Copper Tops $8,000 as Goldman Points to Commodities Super-Cycle
(Bloomberg) -- Copper topped $8,000 a ton for the first time in more than seven years, boosted by continued optimism that U.S. lawmakers are likely to deliver a much-needed virus-relief package soon.
Congress is facing down a midnight deadline to pass a pandemic relief measure as part of a massive government spending bill or rush through another stopgap to keep the government funded through at least the weekend while talks continue.
Copper’s fierce ascent to $8,000 this week “is really boosted by hopes on the U.S. stimulus talks,” TD Securities analyst Ryan McKay said. “The China recovery scenario, a weaker dollar and green-inspired reflation wave have also lifted copper, especially with the Chinese stockpiling impulse having been bigger than initially thought and more strategic in nature.”
The gains come amid calls by Goldman Sachs Group and BlackRock Inc. of a new long-term bull market. Prices are in the sharpest rally in more than a decade, with China’s appetite for commodities and supply snags early on in the Covid-19 pandemic lifting copper about 80% from its March lows.
Expectations for a deficit, the weaker dollar, and its role in green technology have also fueled gains. Some banks and investors are now drawing comparisons to the spike in the early 2000s, when a jump in Chinese orders ushered in the last super-cycle for commodities.
“You have all the tell-tale signs of a super-cycle,” Jeff Currie, head of commodities research at Goldman Sachs, told Bloomberg TV. He cited metals hitting multi-year highs, the weaker dollar, crude oil reaching $50, and rising global liquidity.
Copper rose as much as 1.4% to $8,028 a metric ton, the highest price since 2013, and settled at $7,985 at 5:51 p.m. on the London Metal Exchange. Other metals were mixed, with nickel slipping 0.2% and aluminum rising 0.2%.
BlackRock expects copper to hit new all-time highs in the upswing of the cycle, Evy Hambro, the firm’s global head of thematic investing, told Bloomberg TV on Thursday.
China’s relative success at containing the pandemic and optimism about global economic growth next year as vaccines are rolled out are fueling gains across industrial commodities from iron ore to oil. It’s been a remarkable turnaround for copper, which fell more than 50% from a record high in 2011, trading below $5,000 a ton during a slump in 2015-16 and again earlier this year.
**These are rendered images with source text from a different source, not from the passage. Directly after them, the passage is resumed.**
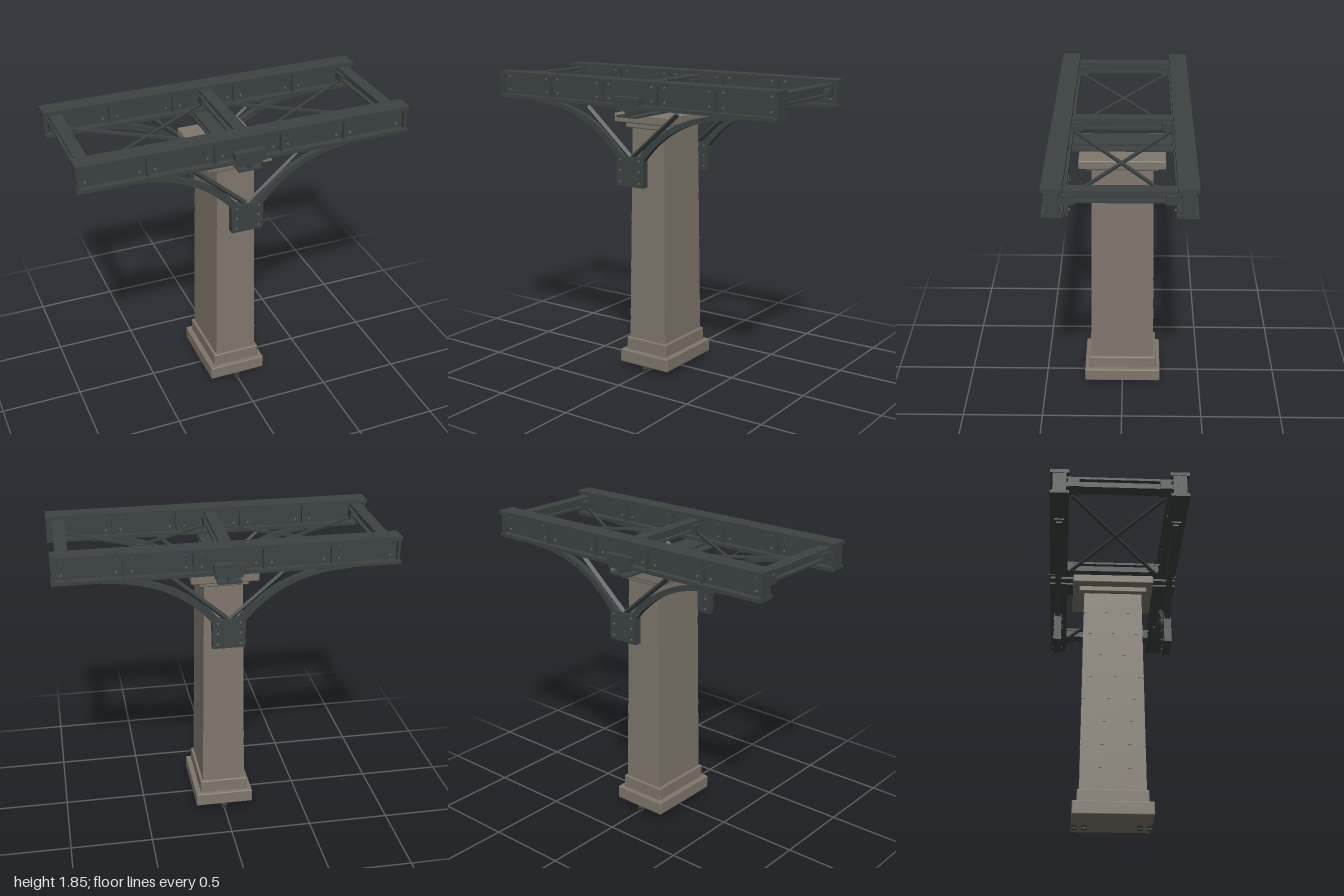
import * as THREE from 'three';
import { RoundedBoxGeometry } from 'three/addons/geometries/RoundedBoxGeometry.js';

export function createModel() {
  const model = new THREE.Group();
  model.name = 'viaductSupport';
  const iron = new THREE.MeshStandardMaterial({ color: 0x3b4342 });
  iron.name = 'dark iron';
  const rivetIron = new THREE.MeshStandardMaterial({ color: 0x596160 });
  rivetIron.name = 'worn rivet iron';
  const stone = new THREE.MeshStandardMaterial({ color: 0x80776b });
  stone.name = 'weathered stone';

  const add = (parent, name, geo, mat, x = 0, y = 0, z = 0) => {
    const m = new THREE.Mesh(geo, mat);
    m.name = name;
    m.position.set(x, y, z);
    parent.add(m);
    return m;
  };
  // Box given by its extents
  const box = (parent, name, x0, x1, y0, y1, z0, z1, mat = iron) =>
    add(parent, name, new THREE.BoxGeometry(x1 - x0, y1 - y0, z1 - z0), mat,
      (x0 + x1) / 2, (y0 + y1) / 2, (z0 + z1) / 2);
  const group = (name) => {
    const g = new THREE.Group();
    g.name = name;
    model.add(g);
    return g;
  };
  // Bar with a square-cut section between two points
  const bar = (parent, name, a, b, width, depth) => {
    const d = b.clone().sub(a);
    const m = add(parent, name, new THREE.BoxGeometry(width, depth, d.length()), iron);
    m.position.copy(a).add(b).multiplyScalar(0.5);
    m.quaternion.setFromUnitVectors(new THREE.Vector3(0, 0, 1), d.normalize());
    return m;
  };
  const rivetGeo = new THREE.CylinderGeometry(0.006, 0.008, 0.008, 8).rotateX(Math.PI / 2);
  const rivet = (parent, x, y, z, side) => {
    const m = add(parent, 'rivet', rivetGeo, rivetIron, x, y, z);
    if (side < 0) m.rotation.y = Math.PI;
  };

  // Stone pier: plinth, tapered courses and capital
  const pier = group('pier');
  const slab = (name, hx, hz, y0, y1) =>
    add(pier, name, new RoundedBoxGeometry(hx * 2, y1 - y0, hz * 2, 2, 0.008), stone, 0, (y0 + y1) / 2, 0);
  slab('plinth', 0.181, 0.243, 0.037, 0.122);
  slab('plinthStep', 0.15, 0.215, 0.115, 0.202);
  slab('capitalStep', 0.146, 0.215, 1.54, 1.582);
  slab('capital', 0.202, 0.256, 1.575, 1.63);
  const courses = 9, shaftY = 0.19, shaftH = 1.36;
  for (let i = 0; i < courses; i++) {
    const h = shaftH / courses, y = shaftY + i * h;
    const geo = new THREE.BoxGeometry(1, h, 1);
    const p = geo.attributes.position;
    for (let k = 0; k < p.count; k++) {
      const top = p.getY(k) > 0;
      const t = (i + (top ? 1 : 0)) / courses, lip = top ? 0 : 0.001;
      p.setX(k, Math.sign(p.getX(k)) * (0.133 - 0.017 * t + lip));
      p.setZ(k, Math.sign(p.getZ(k)) * (0.2 - 0.017 * t + lip));
    }
    geo.computeVertexNormals();
    add(pier, 'shaftCourse', geo, stone, 0, y + h / 2, 0);
  }

  // Anchor bolts under the plinth
  for (const z of [-0.226, -0.165, 0.165, 0.226]) {
    add(pier, 'anchorNut', new THREE.CylinderGeometry(0.02, 0.012, 0.014, 6), iron, 0, 0.018, z);
    add(pier, 'anchorWasher', new THREE.CylinderGeometry(0.016, 0.016, 0.011, 12), iron, 0, 0.0055, z);
  }

  // Bearing beam across the capital
  const bearing = group('bearingBeam');
  box(bearing, 'bearingBottomFlange', -0.07, 0.07, 1.63, 1.641, -0.405, 0.405);
  box(bearing, 'bearingWeb', -0.012, 0.012, 1.64, 1.67, -0.4, 0.4);
  box(bearing, 'bearingTopFlange', -0.075, 0.075, 1.667, 1.682, -0.405, 0.405);

  // Curved bracket band, bent from a straight strip
  const archCurve = new THREE.QuadraticBezierCurve(
    new THREE.Vector2(0.07, 1.375), new THREE.Vector2(0.3, 1.675), new THREE.Vector2(0.72, 1.677));
  const archGeo = (thickness, width) => {
    const geo = new THREE.BoxGeometry(1, thickness, width, 24, 1, 1);
    const p = geo.attributes.position;
    for (let k = 0; k < p.count; k++) {
      const t = p.getX(k) + 0.5, off = p.getY(k) * (1 - 0.45 * t);
      const c = archCurve.getPoint(t), d = archCurve.getTangent(t);
      p.setXY(k, c.x - d.y * off, c.y + d.x * off);
    }
    geo.computeVertexNormals();
    return geo;
  };
  const arch = archGeo(0.042, 0.036);

  for (const s of [1, -1]) {
    const zc = 0.35 * s;
    // Plate girder
    const girder = group(s > 0 ? 'frontGirder' : 'backGirder');
    box(girder, 'topFlange', -1, 1, 1.828, 1.85, zc - 0.056, zc + 0.056);
    box(girder, 'bottomFlange', -1, 1, 1.686, 1.706, zc - 0.056, zc + 0.056);
    box(girder, 'web', -0.998, 0.998, 1.7, 1.83, zc - 0.014, zc + 0.014);
    for (const x of [-0.988, -0.595, -0.2, 0.2, 0.595, 0.988]) {
      box(girder, 'stiffener', x - 0.008, x + 0.008, 1.7, 1.83, zc - 0.04, zc + 0.04);
      for (const dx of [-0.045, 0.045]) {
        if (Math.abs(x + dx) > 0.98) continue;
        for (const y of [1.732, 1.815]) for (const f of [1, -1]) rivet(girder, x + dx, y, zc + f * 0.017, f);
      }
    }
    const zo = 0.409 * s;
    box(girder, 'splicePlate', -0.093, 0.093, 1.684, 1.75, Math.min(zo, zc), Math.max(zo, zc));

    // Curved brackets, struts and gusset under the girder
    const bracket = group(s > 0 ? 'frontBracket' : 'backBracket');
    box(bracket, 'gusset', -0.098, 0.098, 1.215, 1.395, zc - 0.023, zc + 0.023);
    for (const x of [-0.068, 0.068]) for (const y of [1.242, 1.31, 1.374])
      for (const f of [1, -1]) rivet(bracket, x, y, zc + f * 0.026, f);
    for (const m of [1, -1]) {
      const side = new THREE.Group();
      side.name = m > 0 ? 'leftArm' : 'rightArm';
      side.position.z = zc;
      side.rotation.y = m > 0 ? 0 : Math.PI;
      bracket.add(side);
      add(side, 'archRib', arch, iron);
      box(side, 'archSeat', 0.58, 0.74, 1.676, 1.69, -0.03, 0.03);
      bar(side, 'strut', new THREE.Vector3(0.005, 1.39, 0), new THREE.Vector3(0.325, 1.668, 0), 0.024, 0.018);
    }
  }

  // Cross beams with angle cleats
  for (const x of [-0.93, 0, 0.93]) {
    const beam = group('crossBeam');
    box(beam, 'crossTopFlange', x - 0.036, x + 0.036, 1.808, 1.823, -0.34, 0.34);
    box(beam, 'crossWeb', x - 0.01, x + 0.01, 1.765, 1.81, -0.34, 0.34);
    box(beam, 'crossBottomFlange', x - 0.036, x + 0.036, 1.755, 1.768, -0.34, 0.34);
    for (const s of [1, -1]) {
      const a = 0.235 * s, b = 0.3 * s;
      box(beam, 'cleat', x - 0.048, x + 0.048, 1.75, 1.8, Math.min(a, b), Math.max(a, b));
    }
  }

  // Diagonal bracing in each bay
  const bracing = group('bracing');
  for (const m of [1, -1]) for (const s of [1, -1]) {
    bar(bracing, 'diagonalBrace', new THREE.Vector3(0.04 * m, 1.745, -0.28 * s),
      new THREE.Vector3(0.89 * m, 1.745, 0.275 * s), 0.018, 0.014);
  }
  return model;
}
While many expect oil prices to rebound in the short term as the world begins returning to normal, there’s more doubt about its long-term outlook as the energy transition gathers pace. Copper, on the other hand, is likely to benefit from the shift because of its use in electrical wiring.
In the near term, copper is getting a boost from tight supplies and strong demand. Top consumer China churned out a record volume last month, pointing to resilient consumption as the country emerges from the pandemic. Among signs of tightness, combined stockpiles tracked by top exchanges have slumped to a six-year low.
Still, copper’s surge may be at risk of cooling. Citigroup Inc. warned earlier this month that the metal was “too hot to handle” following a recent rally, and that prices may retrace if gains aren’t supported by the physical market.
On the technical side, LME copper’s 14-day relative-strength index was at 77.4 on Friday and has largely remained in overbought territory for three weeks, even as prices continued to rise.
©2020 Bloomberg L.P.